Bill: This week I read a lot of final paper drafts. I also managed to sneak in some Catherynne Valente: the second book of her FAIRYLAND set—The Girl Who Fell Beneath Fairyland and Led the Revels There and the first book of her PRESTER JOHN series—The Habitation of the Blessed. Reviews forthcoming.
Kat: I read another of Ursula Le Guin’s HAINISH CYCLE novels: Rocannon’s World. It was entertaining, but not as good as her later works. I tried Evan Currie’s first ODYSSEY ONE novel, Into the Black. This was a military space opera that didn’t at all stand out from the crowd. Better was Steven Brust’s first VLAD TALTOS novel, Jhereg, which has recently been produced in audio format. I think I’ll read some more of these.
Marion: I’m reading the National Book Award nominee The Yellow Birds, by Kevin Powers. Terry Weyna and I are trying to read several of the finalists and compare our responses to the judges’. The Yellow Birds is a war novel, which is not my favorite thing, but so far I am engaged by the prose. Last night, I dipped into Narnia and Beyond, literary commentary by Thomas Howard, who is pretty well-known as a Lewis scholar.
Steven: I’ve truly had a horrendous week in terms of having had time to read or write reviews. Due to some increased work responsibilities, family illness and having to stay up one night and have the police come over due to a prowler I think I literally got 20 pages read in Roger Zelazny‘s A Night in the Lonesome October, a book I had thought I would have finished and reviewed by this point. Other than listening to Robert Caro‘s Lyndon Johnson: The Passage of Power biography on CD in my car while traveling back and forth to work, that’s the total amount of my literary endeavors for the Halloween week. I hope everyone else is getting in some enjoyable reading, and I look forward to a new week.
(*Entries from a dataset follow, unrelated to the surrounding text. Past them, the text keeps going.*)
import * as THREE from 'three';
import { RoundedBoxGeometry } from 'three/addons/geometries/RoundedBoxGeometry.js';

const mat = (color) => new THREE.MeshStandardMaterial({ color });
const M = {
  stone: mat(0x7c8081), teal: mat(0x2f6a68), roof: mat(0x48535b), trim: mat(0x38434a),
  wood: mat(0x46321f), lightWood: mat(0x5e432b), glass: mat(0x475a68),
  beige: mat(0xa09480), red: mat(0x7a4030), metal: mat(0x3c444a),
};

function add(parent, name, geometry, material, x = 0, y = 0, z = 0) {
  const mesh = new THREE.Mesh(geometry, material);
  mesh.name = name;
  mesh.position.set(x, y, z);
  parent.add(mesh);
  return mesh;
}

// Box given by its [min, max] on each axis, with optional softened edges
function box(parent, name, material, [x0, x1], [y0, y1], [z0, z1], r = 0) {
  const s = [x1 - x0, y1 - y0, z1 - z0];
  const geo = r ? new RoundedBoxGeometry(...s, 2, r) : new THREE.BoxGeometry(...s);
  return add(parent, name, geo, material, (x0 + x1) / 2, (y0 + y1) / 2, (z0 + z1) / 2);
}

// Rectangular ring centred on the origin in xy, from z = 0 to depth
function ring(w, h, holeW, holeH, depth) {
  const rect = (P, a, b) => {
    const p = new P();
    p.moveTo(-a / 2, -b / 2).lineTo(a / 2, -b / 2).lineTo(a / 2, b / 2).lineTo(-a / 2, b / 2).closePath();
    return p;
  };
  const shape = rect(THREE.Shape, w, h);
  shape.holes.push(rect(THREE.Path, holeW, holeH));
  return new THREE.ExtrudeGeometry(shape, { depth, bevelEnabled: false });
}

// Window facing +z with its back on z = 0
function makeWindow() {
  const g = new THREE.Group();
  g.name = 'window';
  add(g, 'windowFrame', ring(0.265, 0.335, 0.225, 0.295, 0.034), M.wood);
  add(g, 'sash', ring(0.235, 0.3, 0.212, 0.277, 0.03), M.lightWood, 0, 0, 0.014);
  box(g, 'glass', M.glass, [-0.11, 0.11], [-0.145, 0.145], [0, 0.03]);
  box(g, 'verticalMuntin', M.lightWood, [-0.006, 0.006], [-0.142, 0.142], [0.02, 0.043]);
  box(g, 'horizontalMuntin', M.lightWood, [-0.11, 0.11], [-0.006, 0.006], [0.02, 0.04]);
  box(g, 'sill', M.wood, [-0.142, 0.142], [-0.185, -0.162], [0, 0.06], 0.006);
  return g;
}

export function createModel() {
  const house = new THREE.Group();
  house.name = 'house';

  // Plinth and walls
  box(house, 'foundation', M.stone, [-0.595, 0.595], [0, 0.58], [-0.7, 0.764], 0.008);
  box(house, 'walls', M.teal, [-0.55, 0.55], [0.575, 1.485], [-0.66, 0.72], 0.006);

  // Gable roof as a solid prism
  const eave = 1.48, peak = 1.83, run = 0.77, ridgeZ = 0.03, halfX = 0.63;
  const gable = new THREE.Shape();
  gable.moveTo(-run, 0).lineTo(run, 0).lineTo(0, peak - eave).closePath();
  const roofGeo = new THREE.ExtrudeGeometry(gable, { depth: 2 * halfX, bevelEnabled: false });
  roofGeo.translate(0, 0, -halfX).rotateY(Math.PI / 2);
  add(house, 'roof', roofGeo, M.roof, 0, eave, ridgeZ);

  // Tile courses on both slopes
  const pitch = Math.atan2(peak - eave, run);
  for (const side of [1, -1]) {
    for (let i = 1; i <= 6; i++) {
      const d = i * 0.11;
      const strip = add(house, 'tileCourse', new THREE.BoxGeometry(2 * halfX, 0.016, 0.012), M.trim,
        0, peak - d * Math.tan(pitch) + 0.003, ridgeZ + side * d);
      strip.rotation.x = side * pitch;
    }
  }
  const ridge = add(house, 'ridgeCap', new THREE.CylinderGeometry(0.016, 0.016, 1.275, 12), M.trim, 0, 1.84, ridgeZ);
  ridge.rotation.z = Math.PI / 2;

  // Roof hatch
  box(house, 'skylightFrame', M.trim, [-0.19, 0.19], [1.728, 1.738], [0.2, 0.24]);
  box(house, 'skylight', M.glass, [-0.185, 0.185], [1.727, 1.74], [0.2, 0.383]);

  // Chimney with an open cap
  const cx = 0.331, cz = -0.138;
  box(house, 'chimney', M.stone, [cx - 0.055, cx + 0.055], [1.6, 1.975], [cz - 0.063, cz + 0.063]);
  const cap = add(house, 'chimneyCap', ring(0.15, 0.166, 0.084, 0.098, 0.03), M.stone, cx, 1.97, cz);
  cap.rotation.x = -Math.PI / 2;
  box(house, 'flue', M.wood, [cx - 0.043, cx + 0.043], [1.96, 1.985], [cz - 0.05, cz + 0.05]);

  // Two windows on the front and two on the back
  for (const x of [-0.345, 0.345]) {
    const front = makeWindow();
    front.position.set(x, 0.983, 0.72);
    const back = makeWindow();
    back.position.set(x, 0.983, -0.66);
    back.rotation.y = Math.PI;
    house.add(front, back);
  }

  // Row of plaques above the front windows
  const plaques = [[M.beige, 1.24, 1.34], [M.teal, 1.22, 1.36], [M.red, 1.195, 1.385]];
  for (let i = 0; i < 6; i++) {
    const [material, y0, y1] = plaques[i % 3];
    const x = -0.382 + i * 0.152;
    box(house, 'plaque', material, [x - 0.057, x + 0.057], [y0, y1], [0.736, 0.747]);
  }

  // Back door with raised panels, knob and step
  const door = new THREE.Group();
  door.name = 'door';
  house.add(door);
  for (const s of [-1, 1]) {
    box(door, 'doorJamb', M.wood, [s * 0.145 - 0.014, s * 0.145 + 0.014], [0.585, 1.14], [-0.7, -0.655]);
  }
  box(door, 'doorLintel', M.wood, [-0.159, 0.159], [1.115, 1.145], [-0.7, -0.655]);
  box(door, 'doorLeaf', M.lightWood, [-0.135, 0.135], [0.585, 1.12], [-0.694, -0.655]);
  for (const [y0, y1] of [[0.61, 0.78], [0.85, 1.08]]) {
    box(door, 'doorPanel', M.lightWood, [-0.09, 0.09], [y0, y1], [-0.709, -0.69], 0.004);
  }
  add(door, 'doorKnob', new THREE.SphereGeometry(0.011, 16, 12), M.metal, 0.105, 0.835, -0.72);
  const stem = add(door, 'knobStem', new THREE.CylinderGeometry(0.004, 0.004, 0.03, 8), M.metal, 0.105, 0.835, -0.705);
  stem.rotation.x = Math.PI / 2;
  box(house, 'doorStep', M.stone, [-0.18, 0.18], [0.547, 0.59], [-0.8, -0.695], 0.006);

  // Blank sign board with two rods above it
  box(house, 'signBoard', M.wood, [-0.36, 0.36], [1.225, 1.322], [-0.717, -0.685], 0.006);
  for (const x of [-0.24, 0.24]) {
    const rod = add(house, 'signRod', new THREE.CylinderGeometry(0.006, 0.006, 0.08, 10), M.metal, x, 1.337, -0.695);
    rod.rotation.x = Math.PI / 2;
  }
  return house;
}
Terry: This week I read Karen Tidbeck‘s Jagannath, a story collection translated (by the author) from the Swedish to the English. These are some of the strangest and most wonderful stories I’ve read in a long time, and I enjoyed them very much. I’ve long felt that American readers of the fantastic needed to broaden their horizons to the science fiction, fantasy and horror of other cultures, written by those who actually live in those other cultures, and I’m grateful to the new small press, Cheeky Frawg Books, for giving us all the opportunity to read this marvelously weird book.
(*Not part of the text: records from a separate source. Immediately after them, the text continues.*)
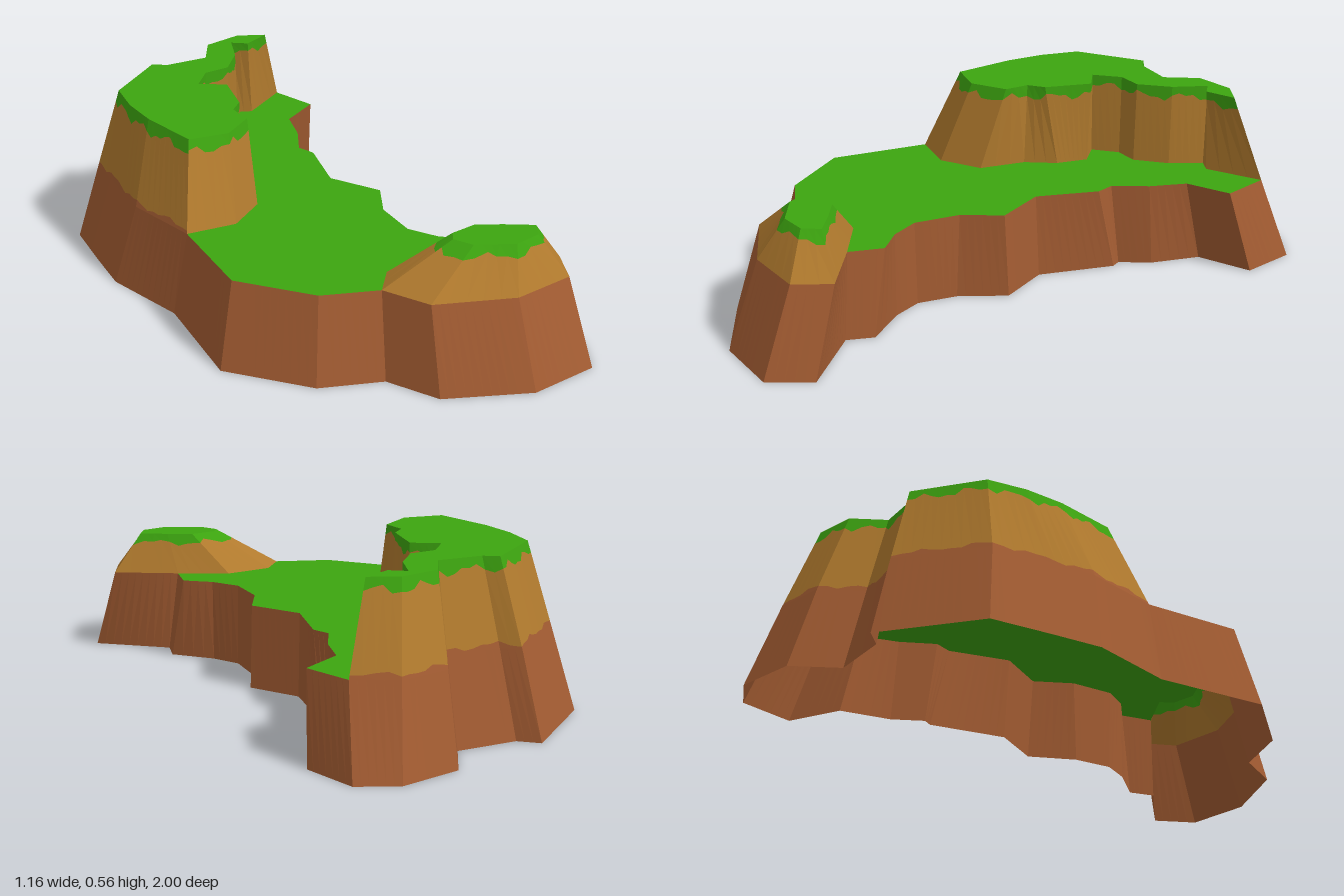
import * as THREE from 'three';

const mat = (name, color) => Object.assign(new THREE.MeshStandardMaterial({ color, side: THREE.DoubleSide }), { name });

// Heights: ground, plateau, knoll top, upper terrace top
const PLATEAU = 0.28, KNOLL = 0.415, TOP = 0.555;

// Each row: lower x, z, then upper x, z (clockwise seen from above)
const BASE = [
  [0.38, -0.945, 0.345, -0.845], [0.437, -0.76, 0.405, -0.685], [0.27, -0.66, 0.27, -0.6],
  [0.245, -0.49, 0.24, -0.475], [0.195, -0.39, 0.185, -0.36], [0.215, -0.36, 0.21, -0.3],
  [0.175, -0.1, 0.165, -0.09], [0.28, 0.06, 0.268, 0.07], [0.215, 0.215, 0.205, 0.2],
  [0.21, 0.35, 0.205, 0.355], [0.265, 0.445, 0.265, 0.445], [0.38, 0.56, 0.35, 0.51],
  [0.36, 0.65, 0.33, 0.625], [0.58, 0.82, 0.53, 0.735], [0.515, 0.96, 0.48, 0.855],
  [0.28, 0.995, 0.27, 0.89], [0.005, 0.89, 0.015, 0.805], [-0.09, 0.73, -0.07, 0.66],
  [-0.295, 0.665, -0.255, 0.6], [-0.51, 0.44, -0.445, 0.395], [-0.495, 0.055, -0.44, 0.055],
  [-0.585, -0.23, -0.51, -0.2], [-0.58, -0.4, -0.505, -0.37], [-0.57, -0.605, -0.5, -0.56],
  [-0.3, -0.845, -0.265, -0.775], [-0.24, -0.795, -0.21, -0.735], [-0.035, -0.8, -0.03, -0.735],
  [0.045, -0.95, 0.04, -0.87], [0.25, -1, 0.21, -0.91],
];
// Outer part of the terrace rises from the base rim, inner part stands on the plateau
const TERRACE_OUTER = [
  [-0.44, 0.055, -0.375, -0.055], [-0.51, -0.2, -0.425, -0.265], [-0.505, -0.37, -0.435, -0.4],
  [-0.5, -0.56, -0.42, -0.535], [-0.265, -0.775, -0.225, -0.7], [-0.21, -0.735, -0.18, -0.67],
  [-0.03, -0.735, -0.03, -0.67], [0.04, -0.87, 0.03, -0.78], [0.21, -0.91, 0.165, -0.815],
  [0.345, -0.845, 0.26, -0.775],
];
const TERRACE_INNER = [
  [0.18, -0.73, 0.165, -0.725], [0.125, -0.75, 0.115, -0.76], [0.08, -0.64, 0.075, -0.645],
  [0, -0.545, 0, -0.55], [-0.085, -0.535, -0.09, -0.54], [-0.15, -0.46, -0.155, -0.46],
  [-0.07, -0.4, -0.07, -0.41], [-0.08, -0.29, -0.1, -0.25], [-0.135, -0.19, -0.145, -0.205],
  [-0.145, -0.03, -0.135, -0.12], [-0.27, 0.065, -0.24, -0.04],
];
const KNOB = [
  [-0.07, 0.66, 0.155, 0.695], [0, 0.57, 0.175, 0.66], [0.165, 0.545, 0.265, 0.645],
  [0.33, 0.625, 0.345, 0.685], [0.53, 0.735, 0.43, 0.735], [0.48, 0.855, 0.4, 0.79],
  [0.27, 0.89, 0.31, 0.81], [0.015, 0.805, 0.19, 0.755],
];

// Sloped wall between two outlines, limited to the band between two height rules
function wall(rows, y0, y1, from, to) {
  const pos = [];
  let run = 0;
  rows.forEach((a, i) => {
    const b = rows[(i + 1) % rows.length];
    const length = Math.hypot(b[2] - a[2], b[3] - a[3]);
    const steps = Math.max(1, Math.round(length / 0.025));
    const point = (k, rule) => {
      const row = a.map((v, j) => v + (b[j] - v) * k / steps);
      const f = rule(run + length * k / steps, i);
      return [row[0] + (row[2] - row[0]) * f, y0 + (y1 - y0) * f, row[1] + (row[3] - row[1]) * f];
    };
    for (let k = 0; k < steps; k++) {
      const p = point(k, from), q = point(k, to), r = point(k + 1, to), s = point(k + 1, from);
      pos.push(...p, ...q, ...r, ...p, ...r, ...s);
    }
    run += length;
  });
  const geometry = new THREE.BufferGeometry();
  geometry.setAttribute('position', new THREE.Float32BufferAttribute(pos, 3));
  geometry.computeVertexNormals();
  return geometry;
}

// Flat top filling an outline
function cap(points, y) {
  const shape = new THREE.Shape(points.map(([x, z]) => new THREE.Vector2(x, -z)));
  return new THREE.ShapeGeometry(shape).rotateX(-Math.PI / 2).translate(0, y, 0);
}

export function createModel() {
  const model = new THREE.Group();
  model.name = 'terracedCliff';
  const grass = mat('grass', 0x3da510);
  const ochre = mat('ochreRock', 0xb27b2e);
  const brown = mat('brownRock', 0xa35c32);
  const add = (name, geometry, material) => {
    const mesh = new THREE.Mesh(geometry, material);
    mesh.name = name;
    model.add(mesh);
  };
  const low = r => r.slice(0, 2), high = r => r.slice(2);
  const bottom = () => 0, top = () => 1;
  const ripple = s => 0.011 * Math.sin(s * 43) + 0.007 * Math.sin(s * 97 + 1);

  // Brown base, open underneath
  add('baseWall', wall(BASE, 0, PLATEAU, bottom, top), brown);

  // Grassy plateau running around the terrace and knoll feet
  const plateau = [
    ...BASE.slice(0, 13).map(high), ...KNOB.slice(0, 3).map(low).reverse(),
    ...BASE.slice(18, 21).map(high), ...TERRACE_INNER.map(low).reverse(),
  ];
  add('plateauGrass', cap(plateau, PLATEAU), grass);

  // Upper terrace: brown fringe on the outer side, ochre rock, grass drips, grass top
  const terrace = [...TERRACE_OUTER, ...TERRACE_INNER];
  const outerEdges = TERRACE_OUTER.length - 1;
  const terraceFringe = (s, i) => (i < outerEdges ? 0.05 + ripple(s + 2) * 2 : 0);
  const terraceDrip = s => 1 - (0.036 + ripple(s)) / (TOP - PLATEAU);
  add('terraceFoot', wall(terrace, PLATEAU, TOP, bottom, terraceFringe), brown);
  add('terraceRock', wall(terrace, PLATEAU, TOP, terraceFringe, terraceDrip), ochre);
  add('terraceGrassEdge', wall(terrace, PLATEAU, TOP, terraceDrip, top), grass);
  add('terraceGrass', cap(terrace.map(high), TOP), grass);

  // Front knoll
  const knollDrip = s => 1 - (0.03 + ripple(s) * 0.7) / (KNOLL - PLATEAU);
  add('knollRock', wall(KNOB, PLATEAU, KNOLL, bottom, knollDrip), ochre);
  add('knollGrassEdge', wall(KNOB, PLATEAU, KNOLL, knollDrip, top), grass);
  add('knollGrass', cap(KNOB.map(high), KNOLL), grass);

  return model;
}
Tim: Another busy week with e-mails flying hither and thither, but I’ve worked my way through Exile, the second book in Rowena Cory Daniells‘s OUTCAST CHRONICLES, and am now beginning on the trilogy’s final instalment, Sanctuary. I found the second novel a bit of an improvement over the first one, which I think is due to the sensation that I’ve finally reached the story Daniells really wants to tell (Besieged, the first book, occasionally left me with the impression that we were just sort of floating around killing time until the characters got their act together and kicked off the main plot). Reviews are forthcoming.